Bob Swindell, president of the Greater Fort Lauderdale Alliance, told the Sun-Sentinel Amazon’s selection of the region in its Top 20 is a “huge validation” as a prime site for headquarters and technology companies. The region already has many top headquarters companies including AutoNation, Citrix Systems, Ultimate Software, Office Depot, ADT security, Carnival Corp., and Ryder System.
While taxes and incentives may play a part in Amazon’s decision, “talent is going to be the biggest driver,” Swindell said. “Recruiting to South Florida is going to be pretty easy.”
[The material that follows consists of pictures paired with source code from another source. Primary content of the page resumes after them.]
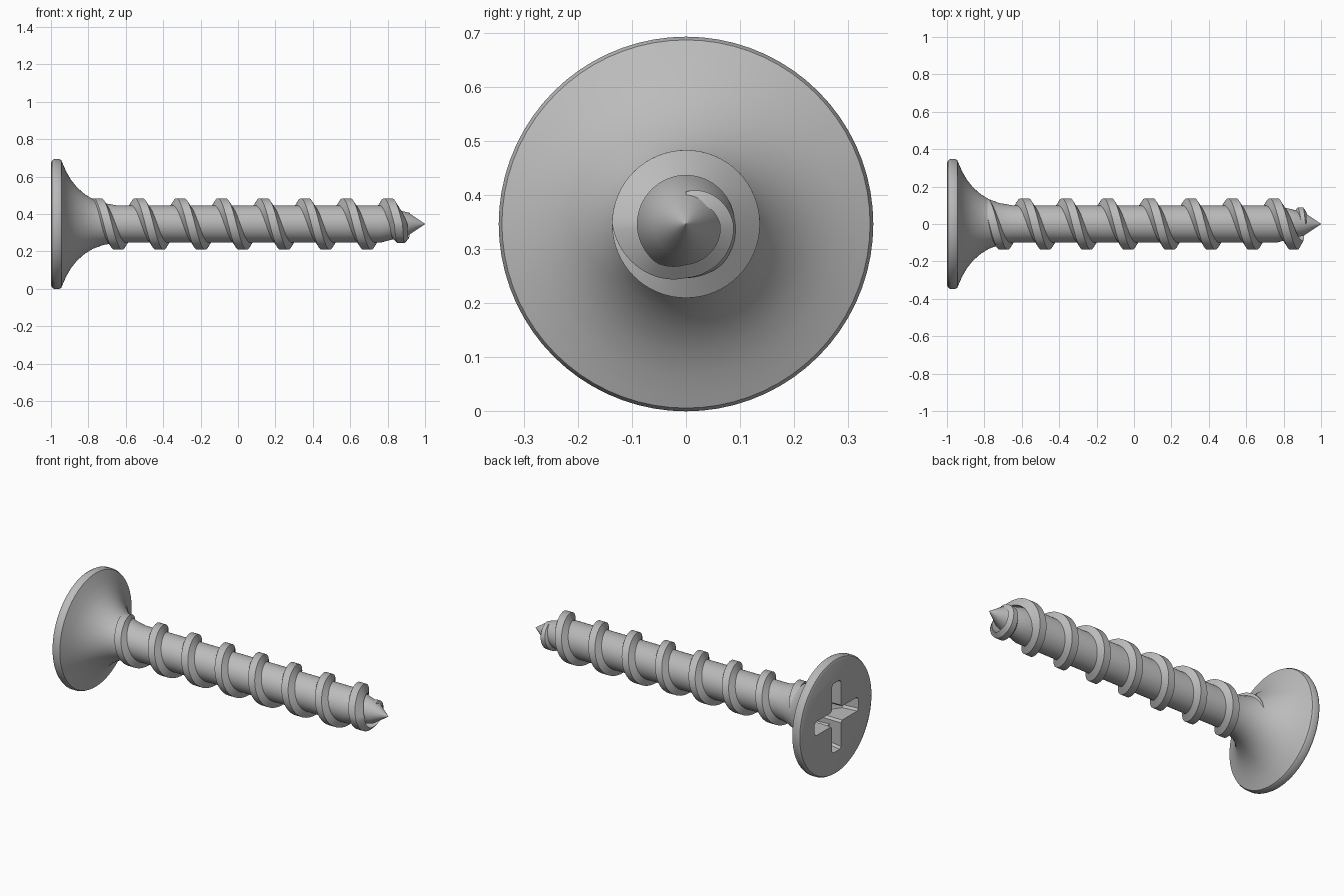
import bpy, bmesh
from math import radians, sin, cos, tau, floor
from mathutils import Vector

cube = bpy.data.objects.get("Cube")
if cube:
    bpy.data.objects.remove(cube, do_unlink=True)

AXIS_Z = 0.347

# One plain steel colour for everything
steel = bpy.data.materials.new("grey steel")
steel.use_nodes = True
GREY = (0.5, 0.5, 0.5, 1)
steel.diffuse_color = GREY
steel.node_tree.nodes["Principled BSDF"].inputs["Base Color"].default_value = GREY


def make_object(name, bm):
    bmesh.ops.recalc_face_normals(bm, faces=bm.faces)
    mesh = bpy.data.meshes.new(name)
    bm.to_mesh(mesh)
    bm.free()
    obj = bpy.data.objects.new(name, mesh)
    obj.location.z = AXIS_Z
    mesh.materials.append(steel)
    bpy.context.collection.objects.link(obj)
    return obj


def smooth(obj, angle):
    bpy.ops.object.select_all(action="DESELECT")
    obj.select_set(True)
    bpy.context.view_layer.objects.active = obj
    bpy.ops.object.shade_smooth_by_angle(angle=radians(angle))


def loft(bm, rings):
    """Skin a list of closed rings and cap both ends."""
    loops = [[bm.verts.new(p) for p in ring] for ring in rings]
    n = len(loops[0])
    for a, b in zip(loops, loops[1:]):
        for i in range(n):
            j = (i + 1) % n
            bm.faces.new((a[i], a[j], b[j], b[i]))
    bm.faces.new(loops[0])
    bm.faces.new(loops[-1])


def circle(x, r, n=72):
    return [(x, r * cos(tau * i / n), r * sin(tau * i / n)) for i in range(n)]


# Head, flared neck, shank and pointed tip as one turned body
profile = [(-1, 0.325), (-0.994, 0.34), (-0.982, 0.347), (-0.957, 0.347),
           (-0.945, 0.341), (-0.936, 0.32), (-0.918, 0.28), (-0.893, 0.236),
           (-0.86, 0.195), (-0.82, 0.16), (-0.775, 0.132), (-0.72, 0.112),
           (-0.65, 0.1), (0.76, 0.1), (0.91, 0.061), (0.999, 0.001)]
bm = bmesh.new()
loft(bm, [circle(x, r) for x, r in profile])
body = make_object("head_and_shank", bm)


# Cross recess, cut deeper at the middle than at the arm ends
def cross(x, reach, half, fillet=0.012):
    pts = []
    for k in range(4):
        d = Vector((cos(tau * k / 4), sin(tau * k / 4)))
        s = Vector((-d.y, d.x))
        for a, b in ((half + fillet, -half), (reach - fillet, -half),
                     (reach, fillet - half), (reach, half - fillet),
                     (reach - fillet, half), (half + fillet, half)):
            p = d * a + s * b
            pts.append((x, p.x, p.y))
    return pts


bm = bmesh.new()
loft(bm, [cross(-1.02, 0.21, 0.042), cross(-0.91, 0.195, 0.04),
          cross(-0.84, 0.085, 0.036)])
cutter = make_object("recess_cutter", bm)
cutter.hide_render = True
cut = body.modifiers.new("cross recess", "BOOLEAN")
cut.operation = "DIFFERENCE"
cut.solver = "EXACT"
cut.object = cutter
bpy.context.view_layer.objects.active = body
bpy.ops.object.modifier_apply(modifier=cut.name)
bpy.data.objects.remove(cutter, do_unlink=True)
smooth(body, 28)

# Helical thread with a flat crest, shrinking into the tip
START, FADE, END, STEPS = -0.6, 7.25, 8.0, 64
fade_radius = [0.137, 0.1, 0.088, 0.06]


def thread_ring(t):
    x, crest, k = -0.752 + 0.222 * min(t, FADE), 0.137, 0
    if t > FADE:
        k = (t - FADE) / (END - FADE)
        x += 0.05 * k
        i = min(floor(k * 3), 2)
        f = k * 3 - i
        crest = fade_radius[i] * (1 - f) + fade_radius[i + 1] * f
    root = min(0.09, crest - 0.025)
    top, foot = 0.022 - 0.012 * k, 0.048 - 0.025 * k
    a = tau * (t + 0.25)
    section = ((-foot, root), (-top, crest), (top, crest), (foot, root))
    return [(x + dx, r * cos(a), r * sin(a)) for dx, r in section]


count = round((END - START) * STEPS)
bm = bmesh.new()
loft(bm, [thread_ring(START + (END - START) * i / count) for i in range(count + 1)])
smooth(make_object("thread", bm), 28)
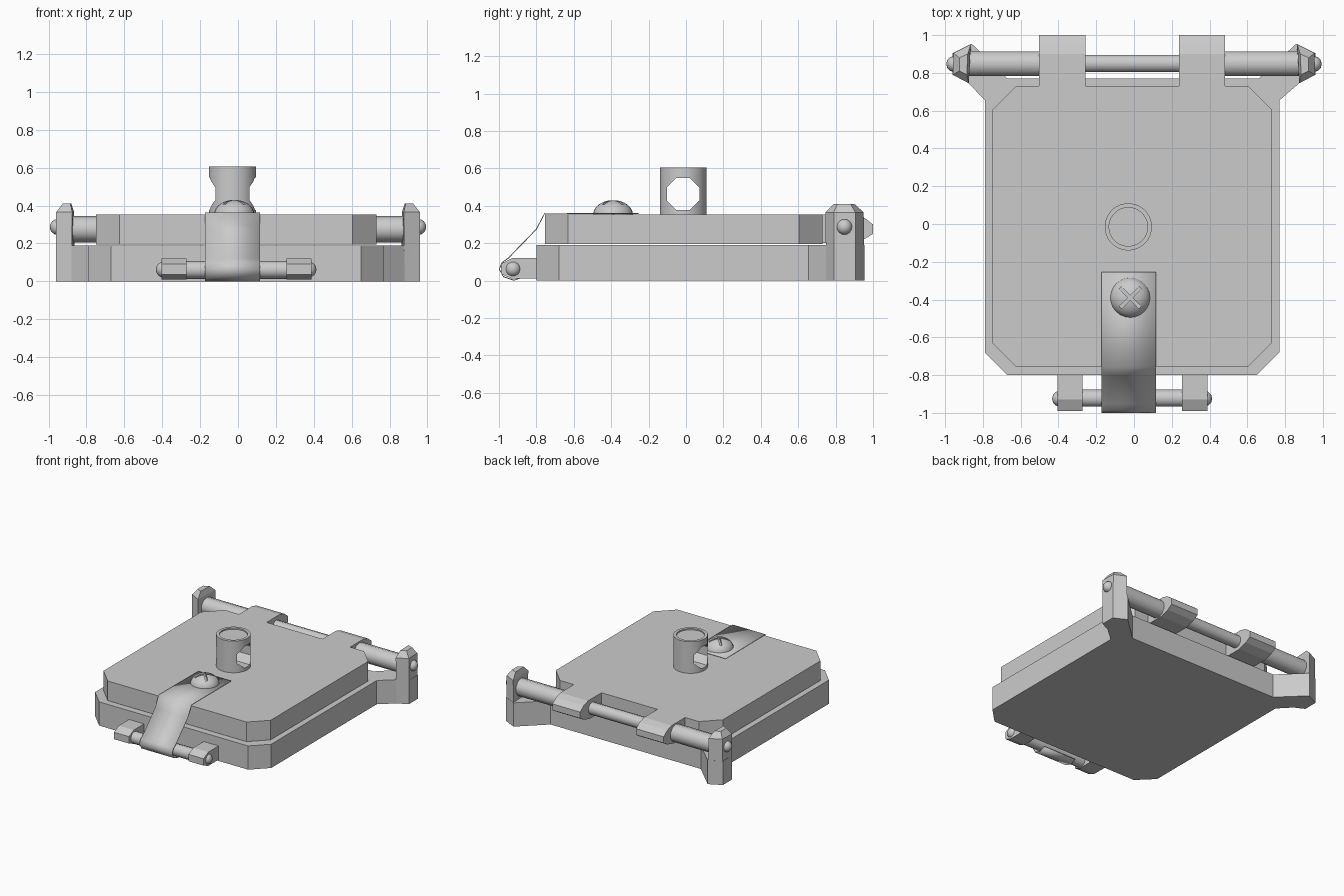
import bpy, bmesh, math
from mathutils import Matrix, Vector

if "Cube" in bpy.data.objects:
    bpy.data.objects.remove(bpy.data.objects["Cube"])


def finish(name, bm, smooth=False):
    bmesh.ops.recalc_face_normals(bm, faces=bm.faces)
    me = bpy.data.meshes.new(name)
    bm.to_mesh(me)
    bm.free()
    ob = bpy.data.objects.new(name, me)
    bpy.context.collection.objects.link(ob)
    if smooth:
        bpy.ops.object.select_all(action='DESELECT')
        ob.select_set(True)
        bpy.context.view_layer.objects.active = ob
        bpy.ops.object.shade_smooth_by_angle(angle=math.radians(40))
    return ob


def prism(name, pts, axis, a, b):
    """Extrude a closed profile: (x, y) along z, or (y, z) along x."""
    bm = bmesh.new()
    place = (lambda p, t: (p[0], p[1], t)) if axis == 'z' else (lambda p, t: (t, p[0], p[1]))
    face = bm.faces.new([bm.verts.new(place(p, a)) for p in pts])
    ext = bmesh.ops.extrude_face_region(bm, geom=[face])
    verts = [v for v in ext['geom'] if isinstance(v, bmesh.types.BMVert)]
    step = (0, 0, b - a) if axis == 'z' else (b - a, 0, 0)
    bmesh.ops.translate(bm, verts=verts, vec=step)
    return finish(name, bm)


def cylinder(name, center, r, length, sides, axis='x', smooth=True):
    bm = bmesh.new()
    rot = Matrix.Rotation(math.pi / 2, 4, 'Y') if axis == 'x' else Matrix()
    spin = Matrix.Rotation(math.pi / sides, 4, 'Z')
    bmesh.ops.create_cone(bm, cap_ends=True, segments=sides, radius1=r, radius2=r,
                          depth=length, matrix=Matrix.Translation(center) @ rot @ spin)
    return finish(name, bm, smooth)


def ball(name, center, r):
    bm = bmesh.new()
    bmesh.ops.create_uvsphere(bm, u_segments=12, v_segments=8, radius=r,
                              matrix=Matrix.Translation(center))
    return finish(name, bm, True)


def cut(ob, cutter):
    m = ob.modifiers.new('cut', 'BOOLEAN')
    m.operation, m.object, m.solver = 'DIFFERENCE', cutter, 'EXACT'
    cutter.hide_render = True
    cutter.hide_viewport = True


# base tray with chamfered front corners and diagonal rear arms
base = [(-0.67, -0.80), (0.65, -0.80), (0.77, -0.68), (0.77, 0.655), (0.88, 0.75),
        (0.96, 0.79), (0.96, 0.905), (0.86, 0.955), (0.66, 0.77),
        (-0.67, 0.77), (-0.86, 0.955), (-0.96, 0.905), (-0.96, 0.79), (-0.88, 0.75),
        (-0.79, 0.655), (-0.79, -0.68)]
prism('base', base, 'z', 0, 0.19)

# hatch lid
lid = [(-0.625, -0.755), (0.605, -0.755), (0.73, -0.63), (0.73, 0.605), (0.605, 0.73),
       (-0.625, 0.73), (-0.75, 0.605), (-0.75, -0.63)]
prism('lid', lid, 'z', 0.195, 0.352)

# rear hinge posts with narrowed tops, outer pins and thick pivot sleeves
for s, side in ((-1, 'left'), (1, 'right')):
    rings = [(0.0, [(0.88, 0.75), (0.96, 0.79), (0.96, 0.905), (0.86, 0.955)]),
             (0.365, [(0.875, 0.745), (0.96, 0.79), (0.955, 0.905), (0.865, 0.95)]),
             (0.41, [(0.885, 0.79), (0.925, 0.81), (0.925, 0.88), (0.88, 0.90)])]
    bm = bmesh.new()
    loops = [[bm.verts.new((s * x, y, z)) for x, y in pts] for z, pts in rings]
    for lo, hi in zip(loops, loops[1:]):
        for i in range(4):
            j = (i + 1) % 4
            bm.faces.new((lo[i], lo[j], hi[j], hi[i]))
    bm.faces.new(loops[0])
    bm.faces.new(loops[-1])
    finish(side + '_hinge_post', bm)
    ball(side + '_hinge_pin', (s * 0.952, 0.847, 0.287), 0.042)
    inner = -0.49 if s < 0 else 0.47
    cylinder(side + '_hinge_sleeve', ((s * 0.89 + inner) / 2, 0.848, 0.275), 0.069,
             abs(s * 0.89 - inner), 10)
cylinder('hinge_rod', (-0.01, 0.85, 0.275), 0.048, 1.0, 10)

# two lid straps rounded over the hinge rod
strap = [(0.70, 0.352), (0.90, 0.352), (0.955, 0.335), (1.0, 0.30), (1.0, 0.25),
         (0.955, 0.222), (0.88, 0.20), (0.70, 0.20)]
for x, side in ((-0.503, 'left'), (0.237, 'right')):
    prism(side + '_lid_strap', strap, 'x', x, x + 0.245)

# front lugs, pins and latch rod
lug = [(-0.79, 0.01), (-0.79, 0.12), (-0.93, 0.12), (-0.99, 0.09), (-0.99, 0.035), (-0.93, 0.01)]
for x, px, side in ((-0.405, -0.392, 'left'), (0.255, 0.372, 'right')):
    prism(side + '_latch_lug', lug, 'x', x, x + 0.133)
    ball(side + '_latch_pin', (px, -0.925, 0.062), 0.042)
cylinder('latch_rod', (-0.01, -0.922, 0.06), 0.047, 0.6, 10)

# thin latch band running off the lid and around the rod
path = [(-0.255, 0.358), (-0.755, 0.36), (-0.80, 0.275), (-0.95, 0.12), (-0.985, 0.095),
        (-0.998, 0.06), (-0.975, 0.02), (-0.92, 0.002), (-0.87, 0.02)]
bm = bmesh.new()
rows = [[bm.verts.new((x, y, z)) for x in (-0.173, 0.117)] for y, z in path]
for a, b in zip(rows, rows[1:]):
    bm.faces.new((a[0], a[1], b[1], b[0]))
band = finish('latch_band', bm, True)
sol = band.modifiers.new('thickness', 'SOLIDIFY')
sol.thickness, sol.offset = 0.005, 0

# domed screw with a crossed slot
bm = bmesh.new()
bmesh.ops.create_uvsphere(bm, u_segments=24, v_segments=16, radius=1)
bmesh.ops.bisect_plane(bm, geom=bm.verts[:] + bm.edges[:] + bm.faces[:], plane_co=(0, 0, 0),
                       plane_no=(0, 0, 1), clear_inner=True)
bmesh.ops.holes_fill(bm, edges=[e for e in bm.edges if e.is_boundary])
bmesh.ops.transform(bm, verts=bm.verts,
                    matrix=Matrix.Translation((-0.02, -0.39, 0.353)) @ Matrix.Diagonal((0.106, 0.106, 0.077, 1)))
screw = finish('screw_head', bm, True)
for k in (1, -1):
    bm = bmesh.new()
    bmesh.ops.create_cube(bm, size=1, matrix=Matrix.Translation((-0.02, -0.39, 0.43))
                          @ Matrix.Rotation(k * math.pi / 4, 4, 'Z')
                          @ Matrix.Diagonal((0.15, 0.016, 0.05, 1)))
    cut(screw, finish('slot_cutter', bm))

# round handle stub with an octagonal cross hole and a shallow top recess
cx, cy = -0.03, -0.015
knob = cylinder('handle_stub', (cx, cy, 0.475), 0.125, 0.26, 32, 'z')
cut(knob, cylinder('hole_cutter', (cx, cy, 0.463), 0.093, 0.5, 8, 'x', False))
cut(knob, cylinder('recess_cutter', (cx, cy, 0.62), 0.102, 0.05, 32, 'z', False))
In addition to Miami, other cities on the short list include Atlanta, Austin, Boston, Chicago, Columbus (Ohio), Dallas, Denver, Indianapolis, Los Angeles, Montgomery County (Maryland), Nashville, Newark, New York, Northern Virginia, Philadelphia, Pittsburgh, Raleigh (North Carolina), Toronto, and Washington, D.C.
Amazon said it now expects to hold discussions with the short-listed metro areas, but did not say when a final decision would be made.
One Miami neighborhood that has been named as a potential site for the headquarters is Overtown. Available land and its proximity to the new Brightline Miami Central Station were cited as factors. Overtown is also where David Beckham has plans to build a Major League Soccer Stadium.
Residents, however, are balking at suggestions of bringing to the headquarters to the neighborhood, fearing the type of gentrification and displacement of residents they’ve seen in the past.